Task prompt: Word for word, return each entry that follows, with every image removed.

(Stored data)
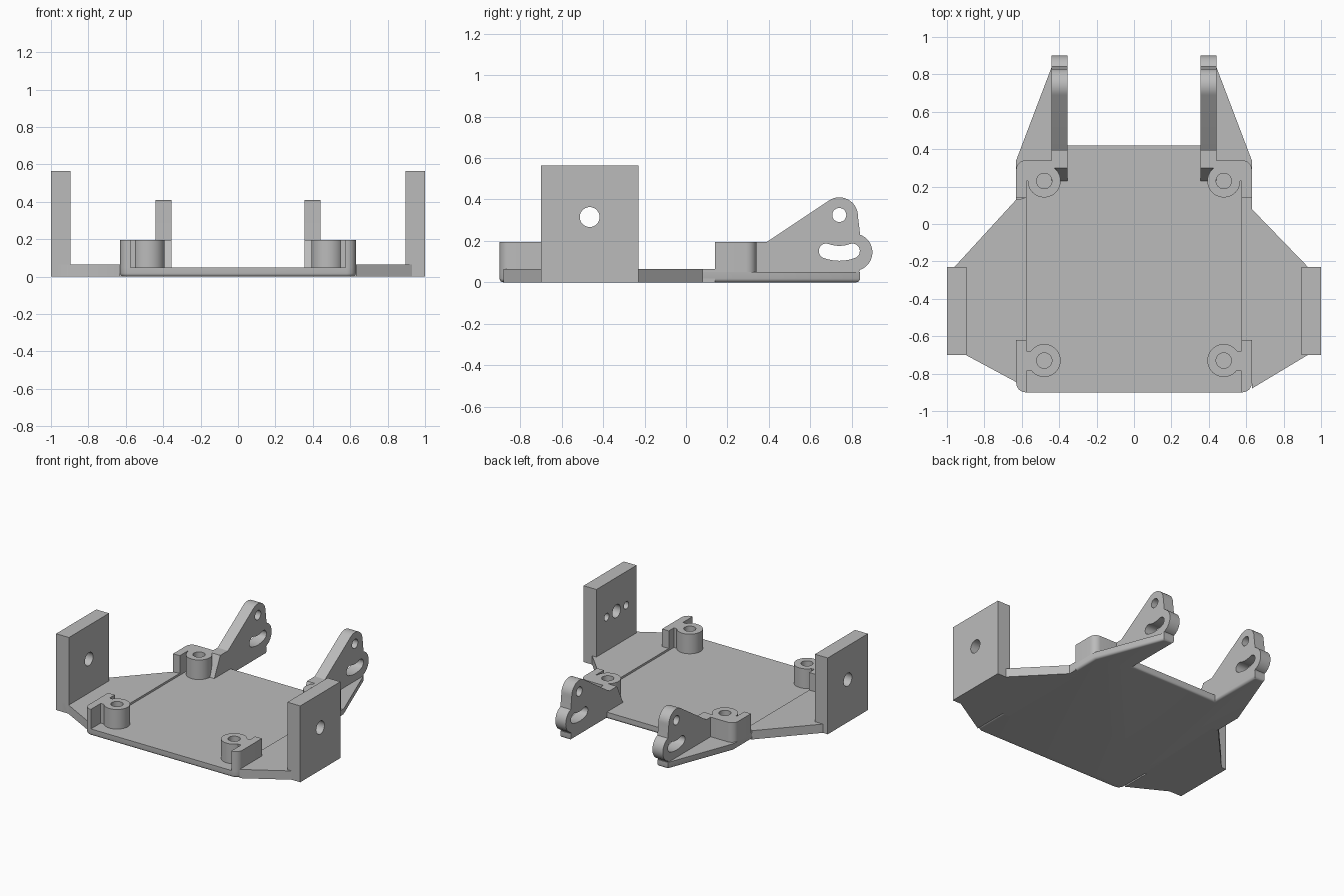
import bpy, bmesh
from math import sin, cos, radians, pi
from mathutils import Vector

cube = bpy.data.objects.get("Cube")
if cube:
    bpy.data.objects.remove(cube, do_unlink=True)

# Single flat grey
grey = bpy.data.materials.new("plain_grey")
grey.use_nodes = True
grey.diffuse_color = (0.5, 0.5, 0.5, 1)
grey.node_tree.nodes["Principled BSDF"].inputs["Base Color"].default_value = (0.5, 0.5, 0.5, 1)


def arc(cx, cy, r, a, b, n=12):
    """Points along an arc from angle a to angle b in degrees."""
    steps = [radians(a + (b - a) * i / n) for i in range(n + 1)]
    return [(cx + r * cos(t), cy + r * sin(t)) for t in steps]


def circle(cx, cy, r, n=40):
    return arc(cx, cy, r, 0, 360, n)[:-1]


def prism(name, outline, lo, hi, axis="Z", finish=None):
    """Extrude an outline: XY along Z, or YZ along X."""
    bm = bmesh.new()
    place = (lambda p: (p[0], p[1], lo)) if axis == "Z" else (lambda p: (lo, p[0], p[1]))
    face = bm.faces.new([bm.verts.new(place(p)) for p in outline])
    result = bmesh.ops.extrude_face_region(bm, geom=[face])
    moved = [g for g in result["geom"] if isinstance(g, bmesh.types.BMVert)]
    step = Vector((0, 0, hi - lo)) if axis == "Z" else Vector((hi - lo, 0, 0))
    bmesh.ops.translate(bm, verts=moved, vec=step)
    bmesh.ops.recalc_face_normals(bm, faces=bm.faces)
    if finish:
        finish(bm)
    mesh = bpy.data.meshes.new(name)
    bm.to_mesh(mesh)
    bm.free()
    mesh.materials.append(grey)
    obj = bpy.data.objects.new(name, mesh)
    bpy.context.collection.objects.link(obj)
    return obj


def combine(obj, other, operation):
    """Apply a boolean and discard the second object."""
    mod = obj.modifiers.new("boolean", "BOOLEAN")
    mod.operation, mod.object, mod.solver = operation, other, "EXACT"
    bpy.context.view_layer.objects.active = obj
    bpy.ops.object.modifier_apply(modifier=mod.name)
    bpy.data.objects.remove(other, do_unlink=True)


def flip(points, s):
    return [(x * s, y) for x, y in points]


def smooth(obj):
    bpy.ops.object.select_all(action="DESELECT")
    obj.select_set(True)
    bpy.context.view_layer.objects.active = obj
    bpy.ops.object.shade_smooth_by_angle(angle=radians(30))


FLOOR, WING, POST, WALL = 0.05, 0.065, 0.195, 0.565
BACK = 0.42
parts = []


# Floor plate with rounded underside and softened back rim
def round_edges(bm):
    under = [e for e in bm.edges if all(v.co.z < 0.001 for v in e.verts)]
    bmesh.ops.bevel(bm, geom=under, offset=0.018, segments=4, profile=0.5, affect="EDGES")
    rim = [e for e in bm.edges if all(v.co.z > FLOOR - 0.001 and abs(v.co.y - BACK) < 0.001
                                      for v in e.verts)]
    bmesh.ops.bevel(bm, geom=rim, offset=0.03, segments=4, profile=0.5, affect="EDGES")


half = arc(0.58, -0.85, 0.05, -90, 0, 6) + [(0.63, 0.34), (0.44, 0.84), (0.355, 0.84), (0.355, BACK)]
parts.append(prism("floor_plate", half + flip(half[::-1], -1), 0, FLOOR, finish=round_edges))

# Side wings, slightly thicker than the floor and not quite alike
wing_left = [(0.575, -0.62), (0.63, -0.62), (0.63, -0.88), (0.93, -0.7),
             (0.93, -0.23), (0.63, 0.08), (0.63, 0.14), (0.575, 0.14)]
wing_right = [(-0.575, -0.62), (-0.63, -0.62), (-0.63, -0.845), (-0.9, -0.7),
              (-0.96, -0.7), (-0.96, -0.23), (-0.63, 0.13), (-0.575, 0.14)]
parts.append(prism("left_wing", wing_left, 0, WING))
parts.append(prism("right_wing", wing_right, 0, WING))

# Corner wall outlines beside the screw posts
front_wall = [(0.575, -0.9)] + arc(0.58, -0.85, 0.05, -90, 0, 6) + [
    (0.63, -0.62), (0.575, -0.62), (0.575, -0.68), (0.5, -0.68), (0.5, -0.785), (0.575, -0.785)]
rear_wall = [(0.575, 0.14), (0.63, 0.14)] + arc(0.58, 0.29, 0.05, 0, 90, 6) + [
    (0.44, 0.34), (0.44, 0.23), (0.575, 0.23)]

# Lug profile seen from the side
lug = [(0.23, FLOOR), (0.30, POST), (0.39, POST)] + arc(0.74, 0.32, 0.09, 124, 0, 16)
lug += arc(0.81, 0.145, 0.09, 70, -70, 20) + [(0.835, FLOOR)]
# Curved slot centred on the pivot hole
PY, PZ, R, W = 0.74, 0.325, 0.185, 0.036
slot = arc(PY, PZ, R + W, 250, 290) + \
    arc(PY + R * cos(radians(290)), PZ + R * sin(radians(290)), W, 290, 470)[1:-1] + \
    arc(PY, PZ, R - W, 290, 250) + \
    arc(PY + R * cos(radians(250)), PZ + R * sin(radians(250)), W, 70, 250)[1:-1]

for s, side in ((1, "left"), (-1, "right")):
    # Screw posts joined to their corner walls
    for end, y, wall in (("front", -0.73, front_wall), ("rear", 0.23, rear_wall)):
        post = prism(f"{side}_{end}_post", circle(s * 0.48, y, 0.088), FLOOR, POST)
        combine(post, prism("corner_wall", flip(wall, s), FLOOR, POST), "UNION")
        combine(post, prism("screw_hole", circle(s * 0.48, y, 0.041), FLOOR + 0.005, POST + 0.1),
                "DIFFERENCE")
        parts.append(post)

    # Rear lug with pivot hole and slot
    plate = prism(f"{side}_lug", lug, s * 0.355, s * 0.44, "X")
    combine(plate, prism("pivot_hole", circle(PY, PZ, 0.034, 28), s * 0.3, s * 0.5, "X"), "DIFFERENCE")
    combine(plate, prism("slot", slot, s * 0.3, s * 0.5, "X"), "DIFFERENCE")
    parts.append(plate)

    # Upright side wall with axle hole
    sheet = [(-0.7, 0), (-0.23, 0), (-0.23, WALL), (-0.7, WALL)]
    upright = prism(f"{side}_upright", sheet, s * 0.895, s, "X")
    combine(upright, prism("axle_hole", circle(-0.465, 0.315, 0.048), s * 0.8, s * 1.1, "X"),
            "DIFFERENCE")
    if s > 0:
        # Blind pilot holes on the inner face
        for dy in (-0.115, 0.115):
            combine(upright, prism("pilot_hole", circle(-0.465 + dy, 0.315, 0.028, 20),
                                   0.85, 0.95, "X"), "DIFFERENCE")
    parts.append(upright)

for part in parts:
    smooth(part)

Solved exercise:
import bpy, bmesh
from math import sin, cos, radians, pi
from mathutils import Vector

cube = bpy.data.objects.get("Cube")
if cube:
    bpy.data.objects.remove(cube, do_unlink=True)

# Single flat grey
grey = bpy.data.materials.new("plain_grey")
grey.use_nodes = True
grey.diffuse_color = (0.5, 0.5, 0.5, 1)
grey.node_tree.nodes["Principled BSDF"].inputs["Base Color"].default_value = (0.5, 0.5, 0.5, 1)


def arc(cx, cy, r, a, b, n=12):
    """Points along an arc from angle a to angle b in degrees."""
    steps = [radians(a + (b - a) * i / n) for i in range(n + 1)]
    return [(cx + r * cos(t), cy + r * sin(t)) for t in steps]


def circle(cx, cy, r, n=40):
    return arc(cx, cy, r, 0, 360, n)[:-1]


def prism(name, outline, lo, hi, axis="Z", finish=None):
    """Extrude an outline: XY along Z, or YZ along X."""
    bm = bmesh.new()
    place = (lambda p: (p[0], p[1], lo)) if axis == "Z" else (lambda p: (lo, p[0], p[1]))
    face = bm.faces.new([bm.verts.new(place(p)) for p in outline])
    result = bmesh.ops.extrude_face_region(bm, geom=[face])
    moved = [g for g in result["geom"] if isinstance(g, bmesh.types.BMVert)]
    step = Vector((0, 0, hi - lo)) if axis == "Z" else Vector((hi - lo, 0, 0))
    bmesh.ops.translate(bm, verts=moved, vec=step)
    bmesh.ops.recalc_face_normals(bm, faces=bm.faces)
    if finish:
        finish(bm)
    mesh = bpy.data.meshes.new(name)
    bm.to_mesh(mesh)
    bm.free()
    mesh.materials.append(grey)
    obj = bpy.data.objects.new(name, mesh)
    bpy.context.collection.objects.link(obj)
    return obj


def combine(obj, other, operation):
    """Apply a boolean and discard the second object."""
    mod = obj.modifiers.new("boolean", "BOOLEAN")
    mod.operation, mod.object, mod.solver = operation, other, "EXACT"
    bpy.context.view_layer.objects.active = obj
    bpy.ops.object.modifier_apply(modifier=mod.name)
    bpy.data.objects.remove(other, do_unlink=True)


def flip(points, s):
    return [(x * s, y) for x, y in points]


def smooth(obj):
    bpy.ops.object.select_all(action="DESELECT")
    obj.select_set(True)
    bpy.context.view_layer.objects.active = obj
    bpy.ops.object.shade_smooth_by_angle(angle=radians(30))


FLOOR, WING, POST, WALL = 0.05, 0.065, 0.195, 0.565
BACK = 0.42
parts = []


# Floor plate with rounded underside and softened back rim
def round_edges(bm):
    under = [e for e in bm.edges if all(v.co.z < 0.001 for v in e.verts)]
    bmesh.ops.bevel(bm, geom=under, offset=0.018, segments=4, profile=0.5, affect="EDGES")
    rim = [e for e in bm.edges if all(v.co.z > FLOOR - 0.001 and abs(v.co.y - BACK) < 0.001
                                      for v in e.verts)]
    bmesh.ops.bevel(bm, geom=rim, offset=0.03, segments=4, profile=0.5, affect="EDGES")


half = arc(0.58, -0.85, 0.05, -90, 0, 6) + [(0.63, 0.34), (0.44, 0.84), (0.355, 0.84), (0.355, BACK)]
parts.append(prism("floor_plate", half + flip(half[::-1], -1), 0, FLOOR, finish=round_edges))

# Side wings, slightly thicker than the floor and not quite alike
wing_left = [(0.575, -0.62), (0.63, -0.62), (0.63, -0.88), (0.93, -0.7),
             (0.93, -0.23), (0.63, 0.08), (0.63, 0.14), (0.575, 0.14)]
wing_right = [(-0.575, -0.62), (-0.63, -0.62), (-0.63, -0.845), (-0.9, -0.7),
              (-0.96, -0.7), (-0.96, -0.23), (-0.63, 0.13), (-0.575, 0.14)]
parts.append(prism("left_wing", wing_left, 0, WING))
parts.append(prism("right_wing", wing_right, 0, WING))

# Corner wall outlines beside the screw posts
front_wall = [(0.575, -0.9)] + arc(0.58, -0.85, 0.05, -90, 0, 6) + [
    (0.63, -0.62), (0.575, -0.62), (0.575, -0.68), (0.5, -0.68), (0.5, -0.785), (0.575, -0.785)]
rear_wall = [(0.575, 0.14), (0.63, 0.14)] + arc(0.58, 0.29, 0.05, 0, 90, 6) + [
    (0.44, 0.34), (0.44, 0.23), (0.575, 0.23)]

# Lug profile seen from the side
lug = [(0.23, FLOOR), (0.30, POST), (0.39, POST)] + arc(0.74, 0.32, 0.09, 124, 0, 16)
lug += arc(0.81, 0.145, 0.09, 70, -70, 20) + [(0.835, FLOOR)]
# Curved slot centred on the pivot hole
PY, PZ, R, W = 0.74, 0.325, 0.185, 0.036
slot = arc(PY, PZ, R + W, 250, 290) + \
    arc(PY + R * cos(radians(290)), PZ + R * sin(radians(290)), W, 290, 470)[1:-1] + \
    arc(PY, PZ, R - W, 290, 250) + \
    arc(PY + R * cos(radians(250)), PZ + R * sin(radians(250)), W, 70, 250)[1:-1]

for s, side in ((1, "left"), (-1, "right")):
    # Screw posts joined to their corner walls
    for end, y, wall in (("front", -0.73, front_wall), ("rear", 0.23, rear_wall)):
        post = prism(f"{side}_{end}_post", circle(s * 0.48, y, 0.088), FLOOR, POST)
        combine(post, prism("corner_wall", flip(wall, s), FLOOR, POST), "UNION")
        combine(post, prism("screw_hole", circle(s * 0.48, y, 0.041), FLOOR + 0.005, POST + 0.1),
                "DIFFERENCE")
        parts.append(post)

    # Rear lug with pivot hole and slot
    plate = prism(f"{side}_lug", lug, s * 0.355, s * 0.44, "X")
    combine(plate, prism("pivot_hole", circle(PY, PZ, 0.034, 28), s * 0.3, s * 0.5, "X"), "DIFFERENCE")
    combine(plate, prism("slot", slot, s * 0.3, s * 0.5, "X"), "DIFFERENCE")
    parts.append(plate)

    # Upright side wall with axle hole
    sheet = [(-0.7, 0), (-0.23, 0), (-0.23, WALL), (-0.7, WALL)]
    upright = prism(f"{side}_upright", sheet, s * 0.895, s, "X")
    combine(upright, prism("axle_hole", circle(-0.465, 0.315, 0.048), s * 0.8, s * 1.1, "X"),
            "DIFFERENCE")
    if s > 0:
        # Blind pilot holes on the inner face
        for dy in (-0.115, 0.115):
            combine(upright, prism("pilot_hole", circle(-0.465 + dy, 0.315, 0.028, 20),
                                   0.85, 0.95, "X"), "DIFFERENCE")
    parts.append(upright)

for part in parts:
    smooth(part)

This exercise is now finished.